At Chicago Sukkah Design Festival 2023 six pavilions bring together local communities

At the Chicago Sukkah Design Festival 2023, temporary pavilions celebrate local communities and migratory cultural traditions in the North Lawndale neighbourhood

chicago sukkah design festival aerial shot
(Image credit: Brian Griffin)

The Chicago Sukkah Design Festival opened on 1 October 2023 for its second consecutive year, with six sukkahs – temporary outdoor structures to commemorate the week-long Jewish festival of Sukkot, the holiday that celebrates harvest gathering. The architectural pavilions can be found at various spots within James Stone Freedom Square, located at 3615 W Douglas Boulevard in the North Lawndale neighbourhood on Chicago’s West Side. The site is owned by Stone Temple Baptist Church, a former Jewish synagogue located across the street.

chicago sukkah design festival square seen from above

(Image credit: Brian Griffin)

Chicago Sukkah Design Festival 2023: a celebration of migratory cultural traditions

The sukkahs represent themes of design literacy, social justice, and the future of North Lawndale. The location of the festival in North Lawndale reflects not only its former status as a Jewish community, but also its present predominantly Black population – the product of the Great Migration of African Americans from the Jim Crow South during the early-20th century. During the festival, the sukkahs will be activated with public programmes designed to reflect Jewish, African, African-American, and many other migratory cultural traditions. 

chicago sukkah design festival view of entire square from the street

(Image credit: Brian Griffin)

'We were always interested in doing this project in North Lawndale, because [it] was the centre of the Jewish community for a long time in the city. And we were interested in using sukkahs as a vehicle through which to bring together different communities past, present, and future. So, [we were] thinking about these architectural structures as something that can bridge across years,' said Joseph Altshuler, founder of The Chicago Sukkah Design Festival, and an assistant professor at the University of Illinois in Urbana-Champaign.

orange signage at chicago sukkah design festival

(Image credit: Brian Griffin)

Six Chicago design teams were selected to work collaboratively with local community groups to design sukkahs that reflect themes of social justice and anti-racism. As co-directors of Could Be Design, a Chicago-based design practice, Altshuler and Zach Morrison provided curatorial leadership and architectural design support to the contributing sukkah design teams.

orange pavilion as part of chicago sukkah design festival

(Image credit: Brian Griffin)

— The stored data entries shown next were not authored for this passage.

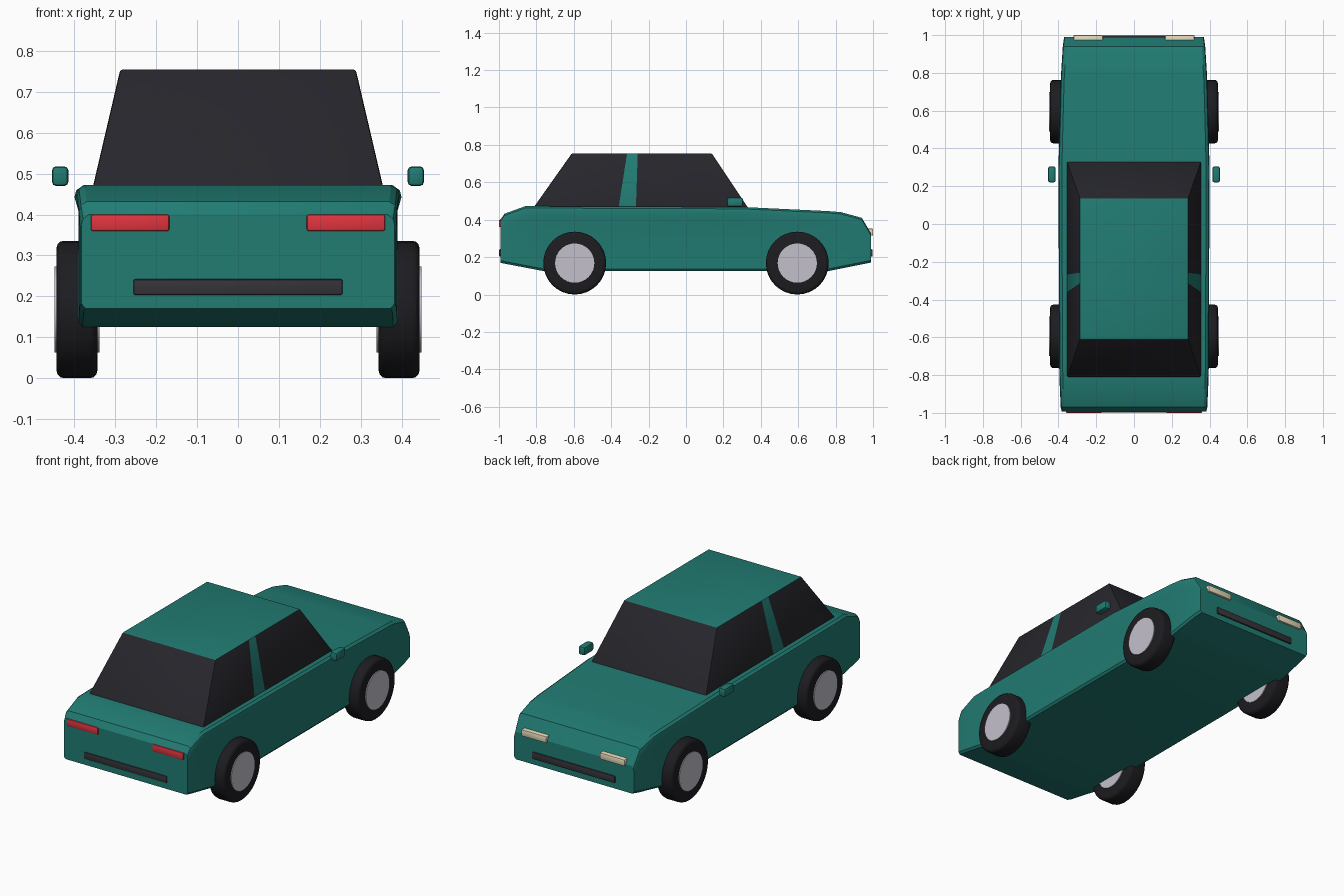
import bpy, bmesh
from math import pi, radians

if "Cube" in bpy.data.objects:
    bpy.data.objects.remove(bpy.data.objects["Cube"])


def material(name, rgb):
    m = bpy.data.materials.new(name)
    m.diffuse_color = (*rgb, 1)
    m.use_nodes = True
    m.node_tree.nodes["Principled BSDF"].inputs["Base Color"].default_value = m.diffuse_color
    return m


TEAL = material("teal_paint", (0.015, 0.2, 0.17))
GLASS = material("dark_glass", (0.02, 0.019, 0.025))
RUBBER = material("rubber", (0.012, 0.012, 0.015))
TRIM = material("dark_trim", (0.035, 0.033, 0.04))
RED = material("red_lens", (0.75, 0.035, 0.05))
CREAM = material("cream_lens", (0.8, 0.7, 0.5))
RIM = material("rim_metal", (0.55, 0.53, 0.6))


def finish(ob, mats, bevel=0.0, segments=2):
    for m in mats:
        ob.data.materials.append(m)
    bpy.ops.object.select_all(action='DESELECT')
    ob.select_set(True)
    bpy.context.view_layer.objects.active = ob
    if bevel:
        b = ob.modifiers.new("bevel", 'BEVEL')
        b.width, b.segments = bevel, segments
        b.limit_method, b.angle_limit = 'ANGLE', radians(40)
        bpy.ops.object.modifier_apply(modifier="bevel")
    bpy.ops.object.shade_smooth_by_angle(angle=radians(30))
    return ob


def loft(name, rings, mats, bevel=0.0, colour=None):
    bm = bmesh.new()
    loops = [[bm.verts.new(p) for p in ring] for ring in rings]
    n = len(loops[0])
    for i, (a, b) in enumerate(zip(loops, loops[1:])):
        for j in range(n):
            k = (j + 1) % n
            f = bm.faces.new((a[j], a[k], b[k], b[j]))
            if colour:
                f.material_index = colour(i, j)
    bm.faces.new(loops[0])
    bm.faces.new(loops[-1])
    bmesh.ops.recalc_face_normals(bm, faces=bm.faces)
    me = bpy.data.meshes.new(name)
    bm.to_mesh(me)
    bm.free()
    ob = bpy.data.objects.new(name, me)
    bpy.context.collection.objects.link(ob)
    return finish(ob, mats, bevel)


def box(name, x, y, z, mat, bevel=0.005):
    lo, hi = zip(x, y, z)
    bpy.ops.mesh.primitive_cube_add(size=1, location=[(a + b) / 2 for a, b in zip(lo, hi)])
    ob = bpy.context.object
    ob.name = name
    ob.scale = [b - a for a, b in zip(lo, hi)]
    bpy.ops.object.transform_apply(location=False, rotation=False, scale=True)
    return finish(ob, [mat], bevel)


def cylinder(name, radius, depth, loc, mat, bevel=0.0):
    bpy.ops.mesh.primitive_cylinder_add(vertices=32, radius=radius, depth=depth,
                                        location=loc, rotation=(0, pi / 2, 0))
    ob = bpy.context.object
    ob.name = name
    return finish(ob, [mat], bevel, 3)


# Body: cross-sections along y (y, bottom, top, lower half width, belt half width)
sections = [(-0.993, 0.17, 0.40, 0.383, 0.383), (-0.97, 0.165, 0.432, 0.387, 0.388),
            (-0.86, 0.144, 0.472, 0.389, 0.393), (-0.76, 0.125, 0.472, 0.39, 0.396),
            (0.30, 0.125, 0.468, 0.39, 0.40), (0.76, 0.125, 0.446, 0.384, 0.388),
            (0.83, 0.139, 0.44, 0.382, 0.384), (0.94, 0.161, 0.41, 0.377, 0.377),
            (0.99, 0.171, 0.325, 0.37, 0.37)]
rings = []
for y, zb, zt, w, b in sections:
    half = [(w - 0.01, zb), (w, zb + 0.012), (w, zt - 0.06), (b, zt - 0.025),
            (b - 0.004, zt - 0.01), (b - 0.018, zt)]
    rings.append([(x, y, z) for x, z in half] + [(-x, y, z) for x, z in reversed(half)])
loft("car_body", rings, [TEAL])

# Cabin: glass sides with a painted pillar strip, painted roof
stations = [(-0.822, -0.61), (-0.362, -0.315), (-0.268, -0.258), (0.337, 0.137)]
rings = [[(0.358, yb, 0.455), (0.288, yt, 0.755), (-0.288, yt, 0.755), (-0.358, yb, 0.455)]
         for yb, yt in stations]
loft("cabin", rings, [GLASS, TEAL], 0.006,
     lambda i, j: 1 if j == 1 or (i == 1 and j != 3) else 0)

# Wheels, lamps and mirrors on both sides
for s, side in ((1, "right"), (-1, "left")):
    for y, end in ((-0.595, "front"), (0.595, "back")):
        cylinder(f"{end}_{side}_tyre", 0.168, 0.1, (s * 0.394, y, 0.168), RUBBER, 0.018)
        cylinder(f"{end}_{side}_rim", 0.105, 0.11, (s * 0.394, y, 0.168), RIM)
    box(f"{side}_red_lamp", sorted((s * 0.168, s * 0.36)), (-1.0, -0.96), (0.36, 0.40), RED)
    box(f"{side}_headlamp", sorted((s * 0.165, s * 0.32)), (0.95, 1.0), (0.315, 0.352), CREAM)
    box(f"{side}_mirror", sorted((s * 0.415, s * 0.455)), (0.22, 0.305), (0.47, 0.518), TEAL, 0.01)

# Bumper strips
box("red_lamp_end_bumper", (-0.256, 0.256), (-0.999, -0.96), (0.203, 0.242), TRIM)
box("headlamp_end_bumper", (-0.256, 0.256), (0.95, 0.998), (0.203, 0.242), TRIM)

'In addition to the sukkahs themselves, thinking about the design of the landscape, and thinking about the permanent site and infrastructure improvements to this site as a public space that the church intends to use, not only for future additions of this Festival, but for other formats of community programming, was a top priority of our efforts as Could Be Design and as artistic directors and organizers of the festival,'  Altshuler said. 

orange grid detail in a pavilion at chicago sukkah design festival

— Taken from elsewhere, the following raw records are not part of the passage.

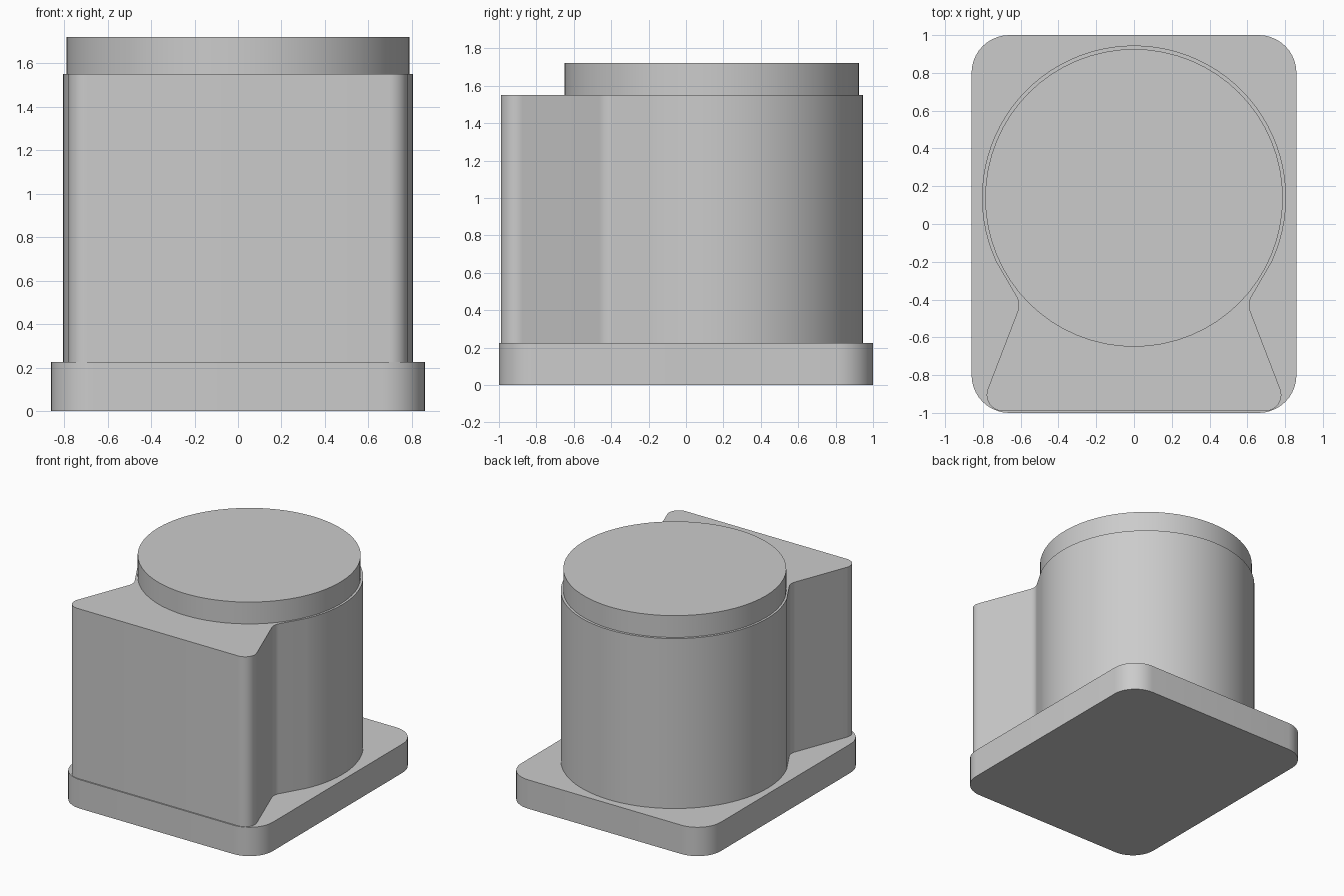
import bpy, bmesh
from math import radians, cos, sin

cube = bpy.data.objects.get("Cube")
if cube:
    bpy.data.objects.remove(cube, do_unlink=True)

grey = bpy.data.materials.new("plain grey")
grey.use_nodes = True
colour = (0.6, 0.6, 0.6, 1)
grey.diffuse_color = colour
grey.node_tree.nodes["Principled BSDF"].inputs["Base Color"].default_value = colour


def arc(cx, cy, r, start, end, steps):
    angles = [radians(start + (end - start) * i / steps) for i in range(steps + 1)]
    return [(cx + r * cos(a), cy + r * sin(a)) for a in angles]


def extrude(name, outline, z0, z1):
    """Turn a closed outline into an upright solid with smooth sides."""
    bm = bmesh.new()
    face = bm.faces.new([bm.verts.new((x, y, z0)) for x, y in outline])
    top = bmesh.ops.extrude_face_region(bm, geom=[face])["geom"]
    bmesh.ops.translate(bm, vec=(0, 0, z1 - z0),
                        verts=[v for v in top if isinstance(v, bmesh.types.BMVert)])
    bmesh.ops.recalc_face_normals(bm, faces=bm.faces)
    mesh = bpy.data.meshes.new(name)
    bm.to_mesh(mesh)
    bm.free()
    mesh.materials.append(grey)
    obj = bpy.data.objects.new(name, mesh)
    bpy.context.collection.objects.link(obj)
    bpy.ops.object.select_all(action="DESELECT")
    obj.select_set(True)
    bpy.context.view_layer.objects.active = obj
    bpy.ops.object.shade_smooth_by_angle(angle=radians(30))


# Base plate with rounded corners
half_x, half_y, corner = 0.86, 1.0, 0.2
plate = []
for i, (sx, sy) in enumerate([(1, 1), (-1, 1), (-1, -1), (1, -1)]):
    plate += arc(sx * (half_x - corner), sy * (half_y - corner), corner,
                 90 * i, 90 * i + 90, 10)
extrude("base_plate", plate, 0, 0.225)

# Body: round drum, narrow waist and flared flat front
half = arc(0.695, -0.905, 0.085, -90, 22, 10)    # rounded front corner
half += arc(0.7, -0.43, 0.09, 202, 150, 6)       # concave waist
half += arc(0, 0.14, 0.805, -25, 90, 28)         # drum
body = half + [(-x, y) for x, y in reversed(half[:-1])]
extrude("body", body, 0.225, 1.55)

# Round lid
extrude("lid", arc(0, 0.138, 0.788, 0, 360, 64)[:-1], 1.55, 1.72)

(Image credit: Brian Griffin)

Chicago Sukkah Design Festival 2023: the contributors

  • Studio Becker Xu with One Lawndale Children’s Discovery Center
  • Odile Compagnon + Erik Newman with YEM and North Lawndale Greening Committee
  • Akima Brackeen + Office of Things with I Am Able
  • Antwane Lee with Building Brighter Futures Center for the Arts
  • Architecture for Public Benefit + Trent Fredrickson with Mishkan Chicago + Lawndale Christian Community Church
  • Could Be Design with the Chicago Tool Library

fabrics on pavilio at chicago sukkah design festival

(Image credit: Brian Griffin)

The Chicago Sukkah Design Festival is organised and produced by Could Be Design and Lawndale Pop-Up Spot (LPUS), a community museum in a shipping container, co-founded by Chelsea Ridley and Jonathan Kelley. The festival, which continues through 15 October, is also affiliated with the 2023 Chicago Architecture Biennial. 

green pavilion atchicago sukkah design festival

(Image credit: Brian Griffin) 


Audrey Henderson is an independent journalist, writer and researcher based in the greater Chicago area with advanced degrees in sociology and law from Northwestern University. She specializes in sustainability in the built environment, culture and arts, policy, and related topics. As a reporter for Energy News Network since 2019, Audrey has focused her coverage on environmental justice and equity. Along with her contributions for Wallpaper*, Audrey’s writing has also been featured in Chicago Architect magazine, Next City,  the Chicago Reader, GreenBiz, Transitions Abroad, Belt Magazine and other consumer and trade publications.